But there was a happy side to the piles of sand: my girls and all the other neighborhood kids had access to the largest "sandbox" they'd ever seen. And they quickly set up materials for making the most of it.

At times it was a little annoying to turn the corner to our street and come face to face with an extensive sand ghetto with buckets, shovels, pails, and, yes, an honest-to-goodness trash can strewn about. But the kids LOVED it. Every afternoon, the sand provided hours of play for Miriam and Magdalena and their friends. They made sand sculptures, pretended to cook, wrote their names with sticks, and even mixed sand with water and dribbled it on their arms to make patterns with "sand henna." That last one was tons of fun to clean up, by the way. But it was worth it. They were having so much fun, after all, and hardly anything is better for a kid than extended, unstructured play out of doors.

A month or two ago, a dump truck came and delivered a few piles of fresh, new sand. What a heyday that was!

Then one day, the diggers came to spread the sand out. And when the diggers come, you know grass will follow soon behind. At least that's how it works over here.
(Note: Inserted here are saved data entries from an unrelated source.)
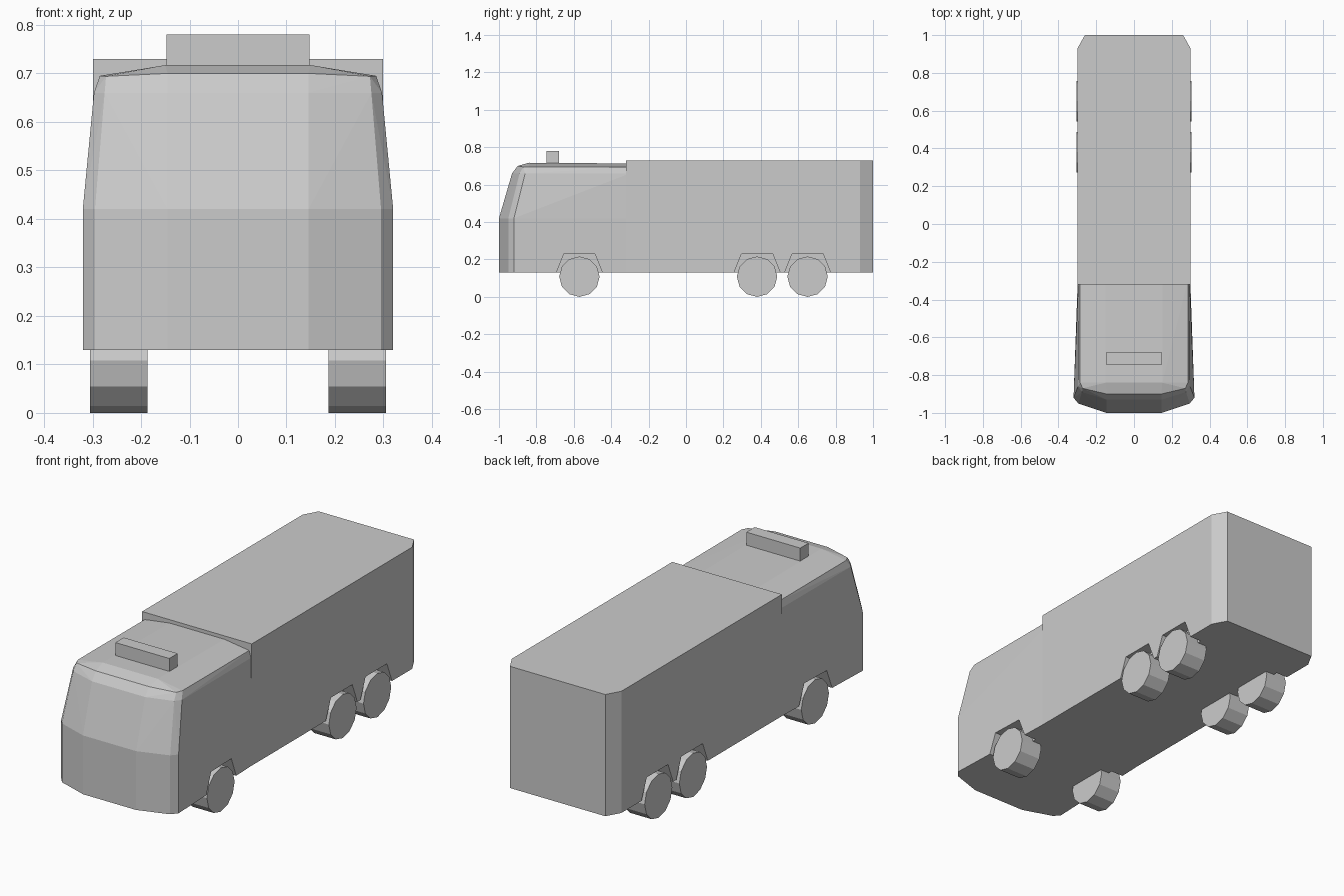
import bpy, bmesh, math
from mathutils import Matrix

if "Cube" in bpy.data.objects:
    bpy.data.objects.remove(bpy.data.objects["Cube"])


def hull(name, points, mirror=True):
    """Convex solid from half-side points, mirrored across x = 0."""
    if mirror:
        points = points + [(-x, y, z) for x, y, z in points]
    bm = bmesh.new()
    for p in points:
        bm.verts.new(p)
    bmesh.ops.convex_hull(bm, input=bm.verts[:])
    bmesh.ops.dissolve_limit(bm, angle_limit=math.radians(0.5),
                             verts=bm.verts[:], edges=bm.edges[:])
    bmesh.ops.recalc_face_normals(bm, faces=bm.faces[:])
    mesh = bpy.data.meshes.new(name)
    bm.to_mesh(mesh)
    bm.free()
    obj = bpy.data.objects.new(name, mesh)
    bpy.context.collection.objects.link(obj)
    return obj


def boolean(target, tool, operation):
    """Apply an exact boolean, then discard the tool."""
    bpy.context.view_layer.objects.active = target
    mod = target.modifiers.new("cut", 'BOOLEAN')
    mod.operation = operation
    mod.solver = 'EXACT'
    mod.object = tool
    bpy.ops.object.modifier_apply(modifier=mod.name)
    bpy.data.objects.remove(tool)


FLOOR, ROOF = 0.13, 0.73
AXLES = (-0.57, 0.38, 0.65)
RADIUS = 0.108

# Long box body with chamfered rear corners
outline = [(0.299, -0.32), (0.299, 0.93), (0.26, 1.0)]
body = hull("vehicle_body", [(x, y, z) for x, y in outline for z in (FLOOR, ROOF)])

# Cab: straight lower part, raked windscreen, rounded roof edge
waist = [(0.145, -1.0), (0.295, -0.95), (0.32, -0.92), (0.298, -0.30)]
cab = hull("cab", [(x, y, z) for x, y in waist for z in (FLOOR, 0.42)] + [
    (0.145, -0.93, 0.66), (0.275, -0.89, 0.66), (0.297, -0.86, 0.66), (0.294, -0.30, 0.66),
    (0.145, -0.90, 0.70), (0.272, -0.87, 0.694), (0.285, -0.84, 0.695), (0.285, -0.30, 0.694),
    (0.15, -0.84, 0.717), (0.15, -0.30, 0.713)])
boolean(body, cab, 'UNION')

# Trapezoid wheel arches on both sides
for y in AXLES:
    for side in (1, -1):
        arch = hull("arch_cutter", [(side * x, y + dy, z) for x in (0.235, 0.4)
                    for dy, z in ((-0.135, 0.10), (0.135, 0.10), (0.083, 0.23), (-0.083, 0.23))],
                    mirror=False)
        boolean(body, arch, 'DIFFERENCE')

# Twelve-sided wheels
for axle, y in zip(("front", "middle", "rear"), AXLES):
    for side, label in ((1, "right"), (-1, "left")):
        bpy.ops.mesh.primitive_cylinder_add(vertices=12, radius=RADIUS, depth=0.118)
        wheel = bpy.context.object
        wheel.name = f"{axle}_{label}_wheel"
        wheel.data.transform(Matrix.Rotation(math.pi / 2, 4, 'Y'))
        wheel.location = (side * 0.246, y, RADIUS)

# Roof light bar
hull("roof_light_bar", [(0.147, y, z) for y in (-0.745, -0.68) for z in (0.71, 0.78)])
Sure enough, the new sand was soon smoothed out and clumps of grass were planted in what used to be the neighborhood sand box. The kids were told to stay out of the area so the grass could grow. It was a sad day. The children were at once listless and restless during outdoor play. They didn't know quite what to do with themselves. Eventually, hopscotch, bike riding, and various nonsense chase-based games took a tentative place in the neighborhood kid play scheme.

Although I mourned the loss of the sandbox for its entertainment value, I was thrilled to notice that less and less sand was getting into things. Our house was less gritty and I didn't find small piles of sand sprinkled throughout our rooms like I used to. There was a little residual sand left on the edges of the road that still caused some problems, but then a street sweeper came and cleaned even that up.

Now, all that's left of the sandy wonderland is a small patch of leftovers next to the curb across the street. And guess what?

The kids totally play in it.

Fear of moving

Bilingual education